== Records for the task ==
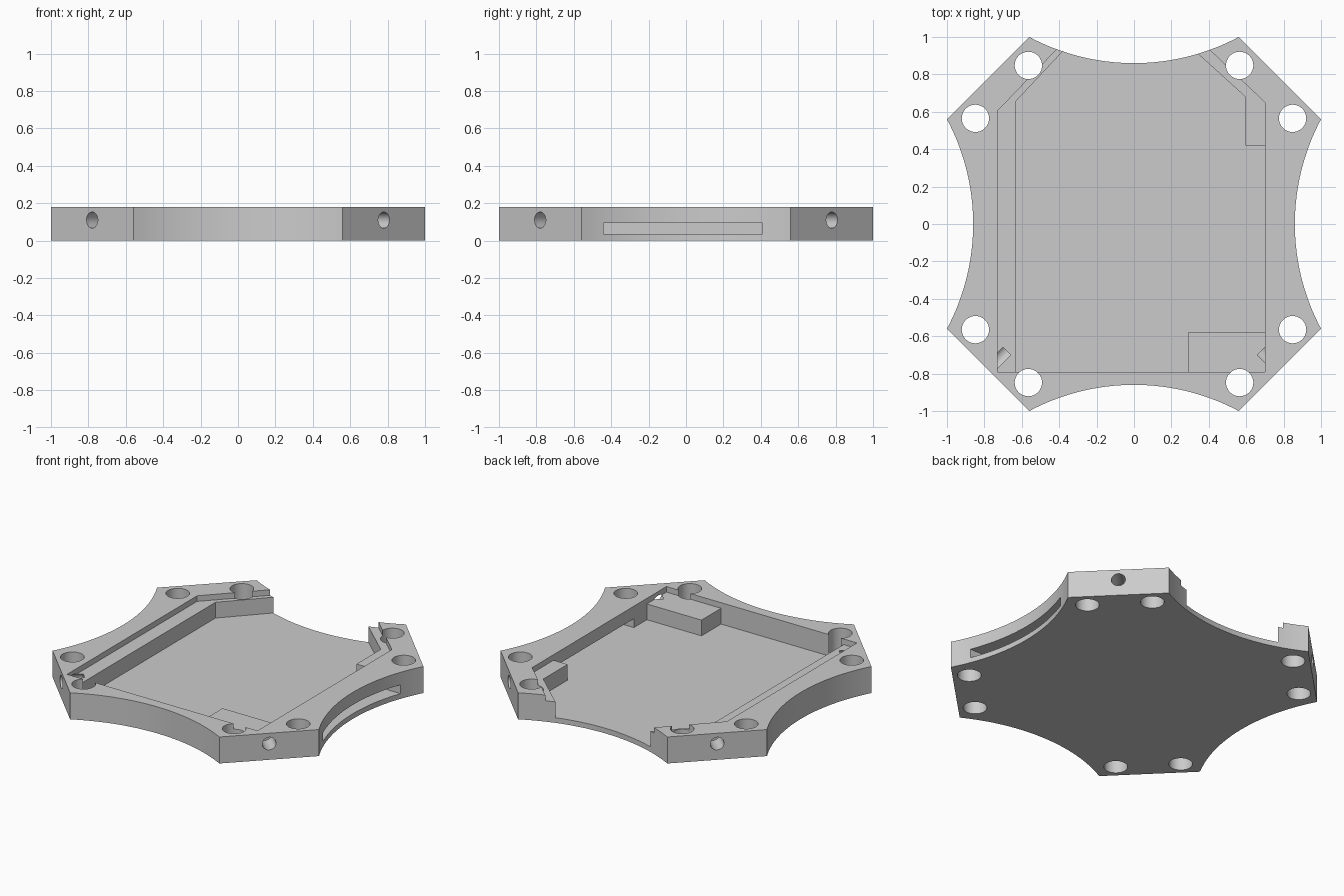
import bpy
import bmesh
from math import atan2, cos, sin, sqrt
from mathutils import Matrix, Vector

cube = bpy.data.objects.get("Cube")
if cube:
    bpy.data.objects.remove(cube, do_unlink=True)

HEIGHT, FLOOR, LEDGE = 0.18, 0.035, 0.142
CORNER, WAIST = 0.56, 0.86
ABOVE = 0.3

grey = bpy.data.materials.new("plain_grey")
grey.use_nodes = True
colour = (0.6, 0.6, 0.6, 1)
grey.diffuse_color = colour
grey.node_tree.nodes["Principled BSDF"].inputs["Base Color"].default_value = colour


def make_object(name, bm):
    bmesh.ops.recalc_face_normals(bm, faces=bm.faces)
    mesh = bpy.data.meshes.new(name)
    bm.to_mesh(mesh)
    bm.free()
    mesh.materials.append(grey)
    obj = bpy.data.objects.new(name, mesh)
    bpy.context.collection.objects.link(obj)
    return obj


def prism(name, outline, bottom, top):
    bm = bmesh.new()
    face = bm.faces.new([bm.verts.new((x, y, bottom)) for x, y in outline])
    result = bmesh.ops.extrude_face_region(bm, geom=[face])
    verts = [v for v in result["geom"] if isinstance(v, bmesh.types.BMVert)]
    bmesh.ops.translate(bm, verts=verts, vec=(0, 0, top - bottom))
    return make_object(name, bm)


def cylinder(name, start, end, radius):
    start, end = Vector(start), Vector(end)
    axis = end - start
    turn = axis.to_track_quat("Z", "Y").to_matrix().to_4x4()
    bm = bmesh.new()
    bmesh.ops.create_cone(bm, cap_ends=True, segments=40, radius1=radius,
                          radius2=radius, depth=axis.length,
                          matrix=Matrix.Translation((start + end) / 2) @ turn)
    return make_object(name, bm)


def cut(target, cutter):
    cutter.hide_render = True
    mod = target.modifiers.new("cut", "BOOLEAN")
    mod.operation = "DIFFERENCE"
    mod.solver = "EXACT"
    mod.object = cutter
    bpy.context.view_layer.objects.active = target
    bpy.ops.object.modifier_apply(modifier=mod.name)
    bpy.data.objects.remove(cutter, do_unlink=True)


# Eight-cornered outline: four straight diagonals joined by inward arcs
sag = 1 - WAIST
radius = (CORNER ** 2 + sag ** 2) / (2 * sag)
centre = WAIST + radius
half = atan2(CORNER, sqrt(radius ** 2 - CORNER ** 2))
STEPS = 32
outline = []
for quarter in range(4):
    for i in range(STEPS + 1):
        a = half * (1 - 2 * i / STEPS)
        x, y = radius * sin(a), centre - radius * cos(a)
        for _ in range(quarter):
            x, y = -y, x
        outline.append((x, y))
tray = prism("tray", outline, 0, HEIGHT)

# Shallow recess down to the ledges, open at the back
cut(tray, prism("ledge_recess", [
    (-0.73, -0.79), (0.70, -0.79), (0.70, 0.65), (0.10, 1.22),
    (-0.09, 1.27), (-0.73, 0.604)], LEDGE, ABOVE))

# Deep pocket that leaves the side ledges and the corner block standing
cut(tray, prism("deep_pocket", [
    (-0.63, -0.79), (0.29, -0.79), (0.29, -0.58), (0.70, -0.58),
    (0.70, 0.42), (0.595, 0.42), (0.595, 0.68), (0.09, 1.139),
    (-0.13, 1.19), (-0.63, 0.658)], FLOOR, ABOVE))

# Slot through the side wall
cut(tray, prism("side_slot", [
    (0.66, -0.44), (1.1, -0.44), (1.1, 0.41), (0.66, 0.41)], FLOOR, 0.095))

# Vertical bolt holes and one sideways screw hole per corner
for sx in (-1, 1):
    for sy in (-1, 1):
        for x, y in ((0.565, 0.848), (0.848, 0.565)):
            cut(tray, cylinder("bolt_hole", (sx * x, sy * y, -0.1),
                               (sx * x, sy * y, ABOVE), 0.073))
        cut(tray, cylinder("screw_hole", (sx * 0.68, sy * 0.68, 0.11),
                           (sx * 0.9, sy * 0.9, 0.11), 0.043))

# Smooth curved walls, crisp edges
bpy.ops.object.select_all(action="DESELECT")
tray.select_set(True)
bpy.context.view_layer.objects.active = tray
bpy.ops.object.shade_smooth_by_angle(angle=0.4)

== What you are asked to do ==
Tally, in the data above, the lines where the word "prism" occurs, and give the figure alone.

== Response for this exercise ==
5